Material supplied: Begin

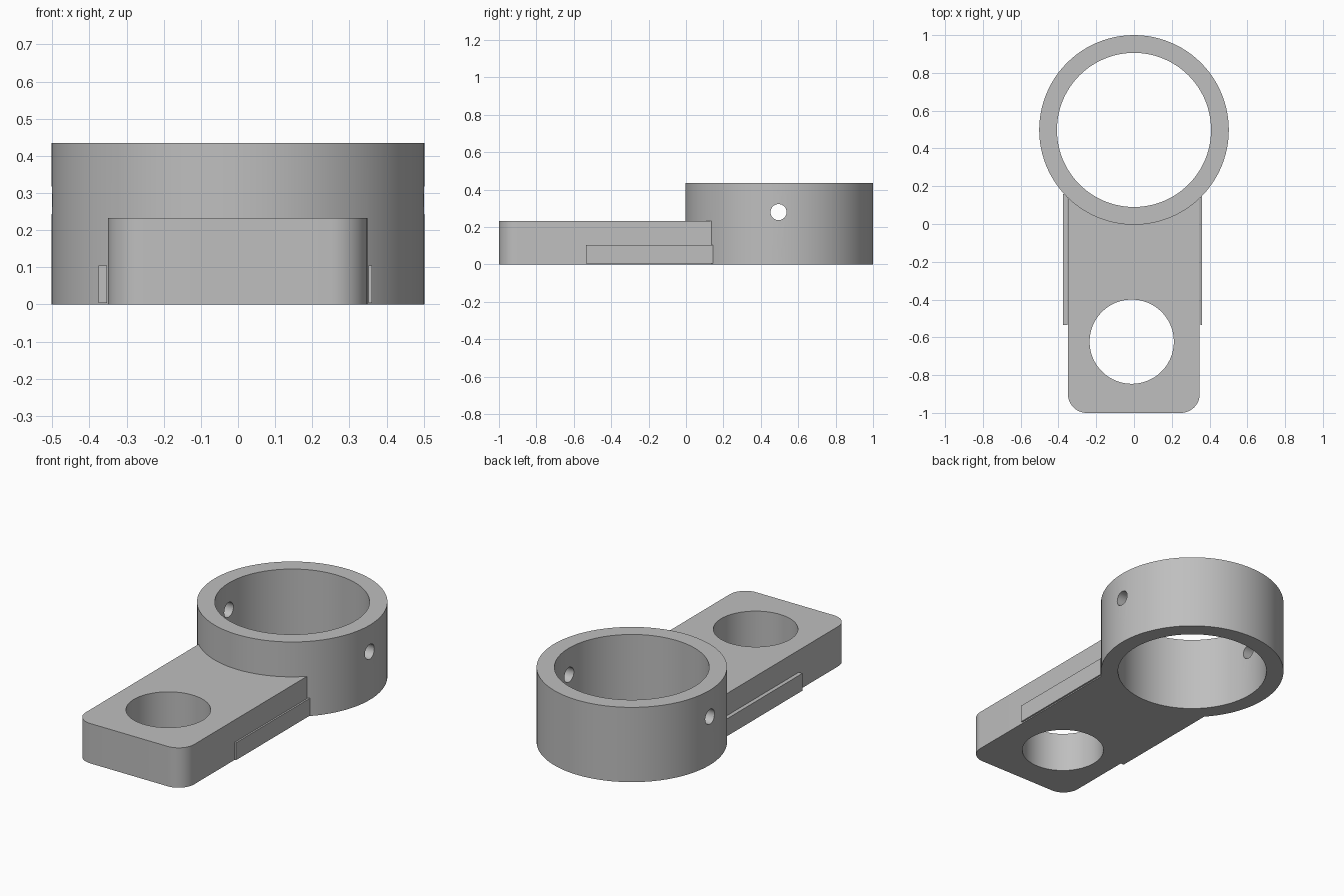
import bpy
import bmesh
import math
from mathutils import Vector

cube = bpy.data.objects.get("Cube")
if cube:
    bpy.data.objects.remove(cube, do_unlink=True)

GREY = (0.52, 0.52, 0.52, 1)
metal = bpy.data.materials.new("light grey")
metal.use_nodes = True
metal.diffuse_color = GREY
metal.node_tree.nodes["Principled BSDF"].inputs["Base Color"].default_value = GREY

RING_Y, RING_R, BORE_R, RING_H = 0.498, 0.502, 0.408, 0.435
ARM_H = 0.232


def finish(obj, name):
    obj.name = name
    obj.data.materials.append(metal)
    return obj


def cylinder(name, center, radius, depth, rotation=(0, 0, 0), sides=96):
    bpy.ops.mesh.primitive_cylinder_add(vertices=sides, radius=radius, depth=depth,
                                        location=center, rotation=rotation)
    return finish(bpy.context.object, name)


def box(name, low, high):
    low, high = Vector(low), Vector(high)
    bpy.ops.mesh.primitive_cube_add(size=1, location=(low + high) / 2)
    obj = bpy.context.object
    obj.scale = high - low
    bpy.ops.object.transform_apply(location=False, rotation=False, scale=True)
    return finish(obj, name)


def combine(target, other, operation):
    bpy.context.view_layer.objects.active = target
    mod = target.modifiers.new(operation.lower(), "BOOLEAN")
    mod.operation, mod.object, mod.solver = operation, other, "EXACT"
    bpy.ops.object.modifier_apply(modifier=mod.name)
    bpy.data.objects.remove(other, do_unlink=True)


# Arm with two rounded front corners
arm = box("arm", (-0.35, -1, 0), (0.348, 0.135, ARM_H))
bm = bmesh.new()
bm.from_mesh(arm.data)
corners = [e for e in bm.edges if all(v.co.y < 0 for v in e.verts)
           and abs(e.verts[0].co.z - e.verts[1].co.z) > 0.1]
bmesh.ops.bevel(bm, geom=corners, offset=0.1, segments=12, profile=0.5, affect="EDGES")
bm.to_mesh(arm.data)
bm.free()

# Hole through the arm
combine(arm, cylinder("arm_hole", (-0.012, -0.623, ARM_H / 2), 0.223, 1), "DIFFERENCE")

# Ring joined to the arm, then bored out
bracket = cylinder("ring_bracket", (0, RING_Y, RING_H / 2), RING_R, RING_H)
combine(bracket, arm, "UNION")
combine(bracket, cylinder("bore", (0, RING_Y, RING_H / 2), BORE_R, 1), "DIFFERENCE")

# Cross holes through the ring wall
combine(bracket, cylinder("pin_hole", (0, RING_Y - 0.003, 0.28), 0.043, 2,
                          (0, math.pi / 2, 0), 32), "DIFFERENCE")

# Thin side strips along the arm
box("right_strip", (-0.375, -0.535, 0.004), (-0.352, 0.16, 0.105))
box("left_strip", (0.351, -0.535, 0.004), (0.361, 0.145, 0.105))

# Smooth the round walls, keep the rims sharp
bpy.ops.object.select_all(action="DESELECT")
bracket.select_set(True)
bpy.context.view_layer.objects.active = bracket
bpy.ops.object.shade_smooth_by_angle(angle=math.radians(30))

Material supplied: End

Assigned task:
In the data above, start at the line that has "# Hole through the arm", stop after the line that has "bpy.context.view_layer.objects.active = bracket", and print every line in between exactly as it stands.

Exercise answer:
# Hole through the arm
combine(arm, cylinder("arm_hole", (-0.012, -0.623, ARM_H / 2), 0.223, 1), "DIFFERENCE")

# Ring joined to the arm, then bored out
bracket = cylinder("ring_bracket", (0, RING_Y, RING_H / 2), RING_R, RING_H)
combine(bracket, arm, "UNION")
combine(bracket, cylinder("bore", (0, RING_Y, RING_H / 2), BORE_R, 1), "DIFFERENCE")

# Cross holes through the ring wall
combine(bracket, cylinder("pin_hole", (0, RING_Y - 0.003, 0.28), 0.043, 2,
                          (0, math.pi / 2, 0), 32), "DIFFERENCE")

# Thin side strips along the arm
box("right_strip", (-0.375, -0.535, 0.004), (-0.352, 0.16, 0.105))
box("left_strip", (0.351, -0.535, 0.004), (0.361, 0.145, 0.105))

# Smooth the round walls, keep the rims sharp
bpy.ops.object.select_all(action="DESELECT")
bracket.select_set(True)
bpy.context.view_layer.objects.active = bracket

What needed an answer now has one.